Barbara Tomash

ISBN 978-1-933132-68-6     $12.00          72 pages


Inhabiting Barbara Tomash’s The Secret of White one has the experience of living inside a work of art—not on the finished canvas, but inside its becoming, in the wrist and eye, in the very brush stroke where the artist  is wed to the source of color, form, and motion, and “yellow is everywhere collapsing.” Tomash astounds with the integrity of her inquiry, at once delicate and sturdy, accurate and loving, a meditation on the triumphs of representation as much as its ghosted removes from “a white that cannot be recited or painted.” These exceptional poems lead us “to see again how an infant sees, before the mind creates vision.”

      Chad Sweeney


There comes a time in life when a poet sees so clearly into “The White Interior” that she perceives light, death, and time together. It is this perception of the deep and essential frame of light and darkness that gives The Secret of White its ceremonial power. It’s the presence of all colors together that Bonnard sought to understand, the sensual curve of the lily’s sepal, and the fleeting whiteness of skin touched by the painter’s blue hand. By means of white and the vivid reds and blues it contains, Barbara Tomash examines the mystery of perception, that things do indeed exist in “realism’s white heave ho,” that through our masks of being we might see and know before our mother calls us to shlofen, gey shlofen. Tread softly though this fierce and lovely book.

     Paul Hoover



Barbara Tomash’s The Secret of White is a marvel of language, written with acute patience and precision. Each line and image is crafted with the care  of embroidery, the pen and paper giving way to the needle and thread— “if I read what I have written I will loosen the stitches.” Loosening these stitches reveals a world rich with color and a beauty embedded in the everyday—“plums/ cracked open, red threads spun/ into grey—”
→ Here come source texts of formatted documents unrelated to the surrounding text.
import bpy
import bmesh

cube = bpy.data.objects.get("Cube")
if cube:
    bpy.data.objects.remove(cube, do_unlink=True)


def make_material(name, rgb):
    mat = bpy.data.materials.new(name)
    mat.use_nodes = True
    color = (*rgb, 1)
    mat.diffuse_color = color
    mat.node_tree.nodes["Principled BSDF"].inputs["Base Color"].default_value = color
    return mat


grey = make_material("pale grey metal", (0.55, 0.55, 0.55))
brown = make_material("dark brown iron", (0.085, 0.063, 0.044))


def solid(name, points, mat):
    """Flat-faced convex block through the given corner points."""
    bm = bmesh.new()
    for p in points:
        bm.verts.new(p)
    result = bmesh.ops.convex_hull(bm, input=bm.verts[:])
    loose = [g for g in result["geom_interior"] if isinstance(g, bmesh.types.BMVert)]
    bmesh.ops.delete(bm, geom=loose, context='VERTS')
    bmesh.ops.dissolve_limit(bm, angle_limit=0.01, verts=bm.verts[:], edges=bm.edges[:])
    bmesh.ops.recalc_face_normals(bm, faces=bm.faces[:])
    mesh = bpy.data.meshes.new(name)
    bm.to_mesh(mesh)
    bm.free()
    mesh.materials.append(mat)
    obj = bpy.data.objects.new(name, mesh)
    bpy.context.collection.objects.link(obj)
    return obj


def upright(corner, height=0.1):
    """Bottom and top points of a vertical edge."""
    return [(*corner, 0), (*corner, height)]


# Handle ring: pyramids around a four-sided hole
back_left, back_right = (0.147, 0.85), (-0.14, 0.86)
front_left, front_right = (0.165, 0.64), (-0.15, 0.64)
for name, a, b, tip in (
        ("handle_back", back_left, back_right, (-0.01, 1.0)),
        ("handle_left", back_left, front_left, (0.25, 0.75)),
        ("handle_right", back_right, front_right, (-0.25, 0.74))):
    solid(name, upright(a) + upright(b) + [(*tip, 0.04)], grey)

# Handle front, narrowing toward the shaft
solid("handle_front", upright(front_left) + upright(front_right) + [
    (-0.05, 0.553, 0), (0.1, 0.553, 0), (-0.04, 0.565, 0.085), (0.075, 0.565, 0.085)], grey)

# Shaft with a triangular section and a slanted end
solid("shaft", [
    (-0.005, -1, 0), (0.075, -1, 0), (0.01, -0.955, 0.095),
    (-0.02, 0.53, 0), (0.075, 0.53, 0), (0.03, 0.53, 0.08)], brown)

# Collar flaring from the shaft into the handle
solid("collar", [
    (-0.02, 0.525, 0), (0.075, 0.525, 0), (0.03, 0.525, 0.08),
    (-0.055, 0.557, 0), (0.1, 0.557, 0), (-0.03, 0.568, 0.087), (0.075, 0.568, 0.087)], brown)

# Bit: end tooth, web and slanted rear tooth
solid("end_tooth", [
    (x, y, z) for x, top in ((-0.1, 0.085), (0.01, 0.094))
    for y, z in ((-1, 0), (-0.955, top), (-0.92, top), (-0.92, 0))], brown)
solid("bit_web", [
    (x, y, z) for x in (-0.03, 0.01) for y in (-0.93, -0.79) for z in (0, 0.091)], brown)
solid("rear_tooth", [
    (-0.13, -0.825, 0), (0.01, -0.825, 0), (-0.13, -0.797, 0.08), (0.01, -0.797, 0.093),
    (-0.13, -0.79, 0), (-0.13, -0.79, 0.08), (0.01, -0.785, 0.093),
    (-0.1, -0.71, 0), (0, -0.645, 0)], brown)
      Truong Tran

Barbara Tomash was born in Washington, D.C.,and raised in Los Angeles.

She worked extensively as a multimedia artist before her creative interests

turned her toward writing. In 1998,she received her M.F.A. in Creative Writing

from San Francisco State University, where she now teaches. Her poetry has

appeared widelyin literary journals, including New AmericanWriting, Colorado

Review, and ZYZZYVA. An earlier version of Flying in Water was a finalist for

the Autumn House Press Book Award and a semi-finalist for the Slope Editions

Book Prize and the Nightboat Poetry Prize. She lives in Berkeley, California

with her husband and son.